Skip to main content Accessibility help
×
Hostname: page-component-848d4c4894-hfldf Total loading time: 0 Render date: 2024-05-20T08:33:17.625Z Has data issue: false hasContentIssue false

Series Editor’s Foreword

Published online by Cambridge University Press:  20 October 2023

Emmanuel Karagiannis
Affiliation:
King's College London
Get access

Summary

Edinburgh Studies in the Globalised Muslim World is a series that focuses on the contemporary transformations of Muslim societies. Globalisation is meant, here, to say that although the Muslim world was always interacting with other societal, religious, imperial or national forces over the centuries, the evolution of these interconnections constantly reshapes Muslim societies. The second half of the twentieth century has been characterised by the increasing number and diversity of exchanges on a global scale bringing people and societies ‘closer’, for better and for worse. The beginning of the twenty-first century confirmed the increasingly glocalised nature of these interactions and the challenges and opportunities that they bring to existing institutional, social and cultural orders.

The series is not a statement that everything is different in today’s brave new world. Indeed, many ‘old’ ideas and practices still have much currency in the present, and undoubtedly will also have in the future. Rather, the series emphasises how our current globalised condition shapes and mediates how past worldviews and modes of being are transmitted between people and institutions. The contemporary Muslim world is not merely a reflection of past histories, but is also a living process of creating a new order on the basis of what people want, desire, fear and hope. This creative endeavour can transform existing relations for the better, for example by reconsidering the relations between society and the environment. It can equally fan violence and hatred as illustrated in the reignition of cycles of conflicts over sovereignties, ideologies or resources across the globe.

The Globalised Muslim World series arrives at a challenging time for any inquiry into Muslim societies. The new millennium began inauspiciously with a noticeable spike in transnational and international violence framed in ‘civilisational’ terms. A decade of ‘war of terror’ contributed to entrenching negative mutual perceptions across the globe while reinforcing essentialist views. The ensuing decade hardly improved the situation, with political and territorial conflicts multiplying in different parts of the Muslim world, and some of the most violent groups laid claim to the idea of a global caliphate to justify themselves. Yet, a focus on trajectories of violence gives a distorted picture of the evolution of Muslim societies and their relations with the rest of the world.

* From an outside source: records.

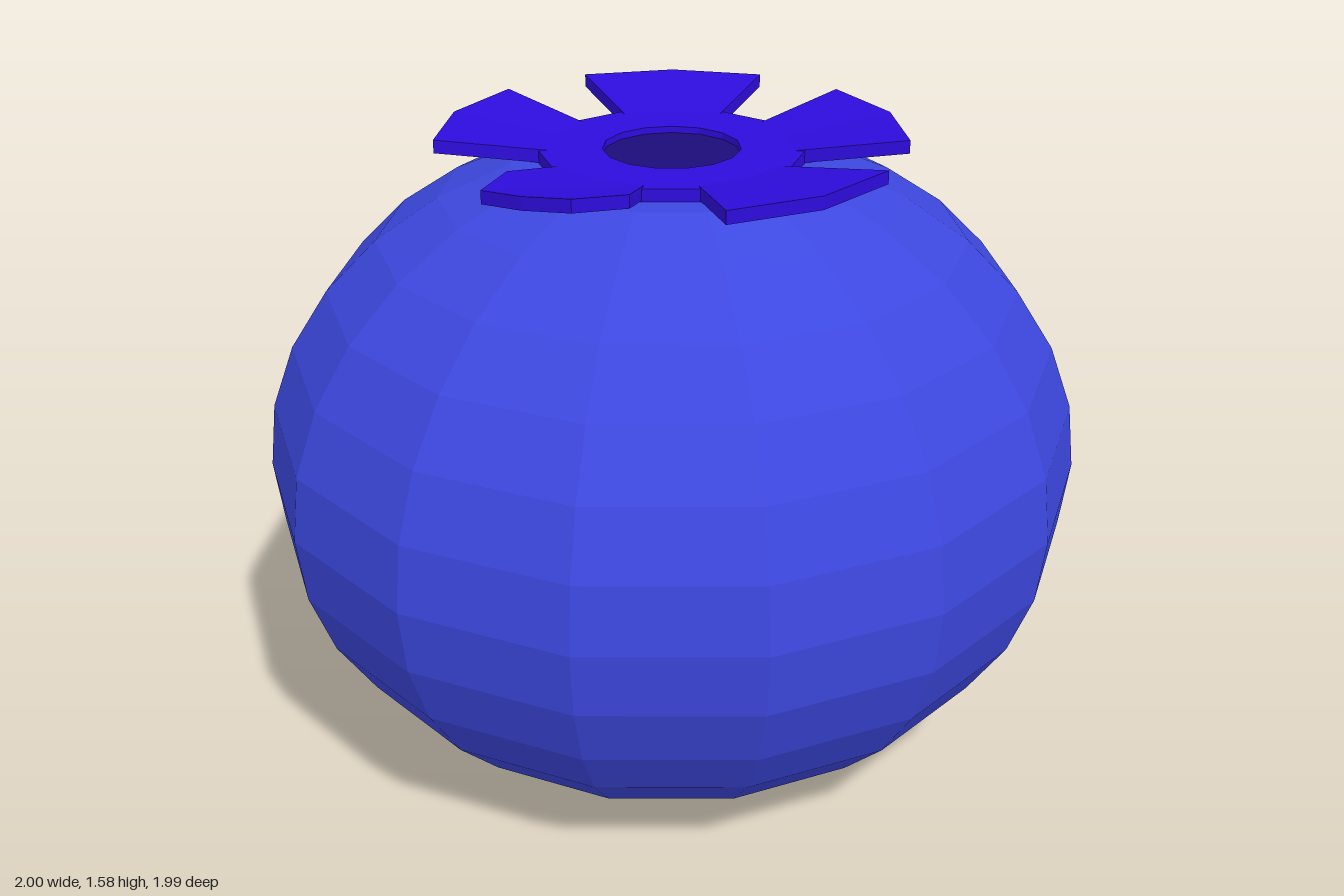
import * as THREE from 'three';

const SIDES = 15;
const DEG = Math.PI / 180;

const paint = (color) => new THREE.MeshStandardMaterial({ color, flatShading: true });

// Faceted solid of revolution with a corner pointing to -z
function turned(name, points, material) {
  const profile = points.map(([r, y]) => new THREE.Vector2(r, y));
  const mesh = new THREE.Mesh(new THREE.LatheGeometry(profile, SIDES, Math.PI), material);
  mesh.name = name;
  return mesh;
}

// Crown lobe: a box bent around the axis. Each row is [radius, start, end] in
// degrees from -z towards +x; tilt raises the starting edge of the tip.
function lobe(rows, tilt, material) {
  const geometry = new THREE.BoxGeometry(1, 0.032, 1, 2, 1, 2);
  const p = geometry.attributes.position;
  for (let i = 0; i < p.count; i++) {
    const [r, start, end] = rows[Math.round((0.5 - p.getZ(i)) * 2)];
    const u = p.getX(i) + 0.5;
    const a = THREE.MathUtils.lerp(start, end, u) * DEG;
    const out = (r - 0.29) / 0.27;
    const y = 1.51 + p.getY(i) + out * (0.034 + tilt * (0.5 - u));
    p.setXYZ(i, r * Math.sin(a), y, -r * Math.cos(a));
  }
  geometry.computeVertexNormals();
  const mesh = new THREE.Mesh(geometry, material);
  mesh.name = 'crownLobe';
  return mesh;
}

export function createModel() {
  const model = new THREE.Group();
  model.name = 'berry';
  const skin = paint(0x3d48e0);
  const purple = paint(0x2e0cdc);
  const dark = paint(0x1b0c78);

  // Squashed round body, flattened at both ends, with a small pit underneath
  const profile = [[0, 0.06], [0.14, 0.06], [0.16, 0.004], [0.385, 0]];
  for (let k = 3; k <= 14; k++) {
    const t = (k * Math.PI) / 16;
    profile.push([1.0055 * Math.sin(t), 0.735 - 0.823 * Math.cos(t)]);
  }
  profile.push([0, 1.495]);
  model.add(turned('body', profile, skin));

  // Stem scar inside the bottom pit
  model.add(turned('stemScar', [[0, 0.05], [0.08, 0.048], [0.15, 0.03]], purple));

  // Crown: flat ring around a dark centre
  const crown = new THREE.Group();
  crown.name = 'crown';
  crown.add(turned('crownRing',
    [[0.165, 1.494], [0.315, 1.494], [0.315, 1.526], [0.165, 1.526], [0.165, 1.494]], purple));
  crown.add(turned('crownCentre', [[0.166, 1.51], [0, 1.51]], dark));

  // Five lobes, the front one narrowed at its tip and tilted
  for (let i = 0; i < 5; i++) {
    const a = i * 72;
    const front = i === 2;
    const rows = front
      ? [[0.29, 144, 192], [0.43, 144, 192], [0.56, 154, 180]]
      : [[0.29, a, a + 48], [0.43, a, a + 48], [0.56, a, a + 48]];
    crown.add(lobe(rows, front ? 0.03 : 0, purple));
  }
  model.add(crown);

  // Odd number of sides: shift so the front and back extents match
  model.children.forEach((part) => { part.position.z = 0.011; });
  return model;
}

Type
Chapter
Information
Why Islamists Go Green
Politics, Religion and the Environment
, pp. x - xii
Publisher: Edinburgh University Press
Print publication year: 2023

Access options

Get access to the full version of this content by using one of the access options below. (Log in options will check for institutional or personal access. Content may require purchase if you do not have access.)

Save book to Kindle

To save this book to your Kindle, first ensure coreplatform@cambridge.org is added to your Approved Personal Document E-mail List under your Personal Document Settings on the Manage Your Content and Devices page of your Amazon account. Then enter the ‘name’ part of your Kindle email address below. Find out more about saving to your Kindle.

Note you can select to save to either the @free.kindle.com or @kindle.com variations. ‘@free.kindle.com’ emails are free but can only be saved to your device when it is connected to wi-fi. ‘@kindle.com’ emails can be delivered even when you are not connected to wi-fi, but note that service fees apply.

Find out more about the Kindle Personal Document Service.

Available formats
×

Save book to Dropbox

To save content items to your account, please confirm that you agree to abide by our usage policies. If this is the first time you use this feature, you will be asked to authorise Cambridge Core to connect with your account. Find out more about saving content to Dropbox.

Available formats
×

Save book to Google Drive

To save content items to your account, please confirm that you agree to abide by our usage policies. If this is the first time you use this feature, you will be asked to authorise Cambridge Core to connect with your account. Find out more about saving content to Google Drive.

Available formats
×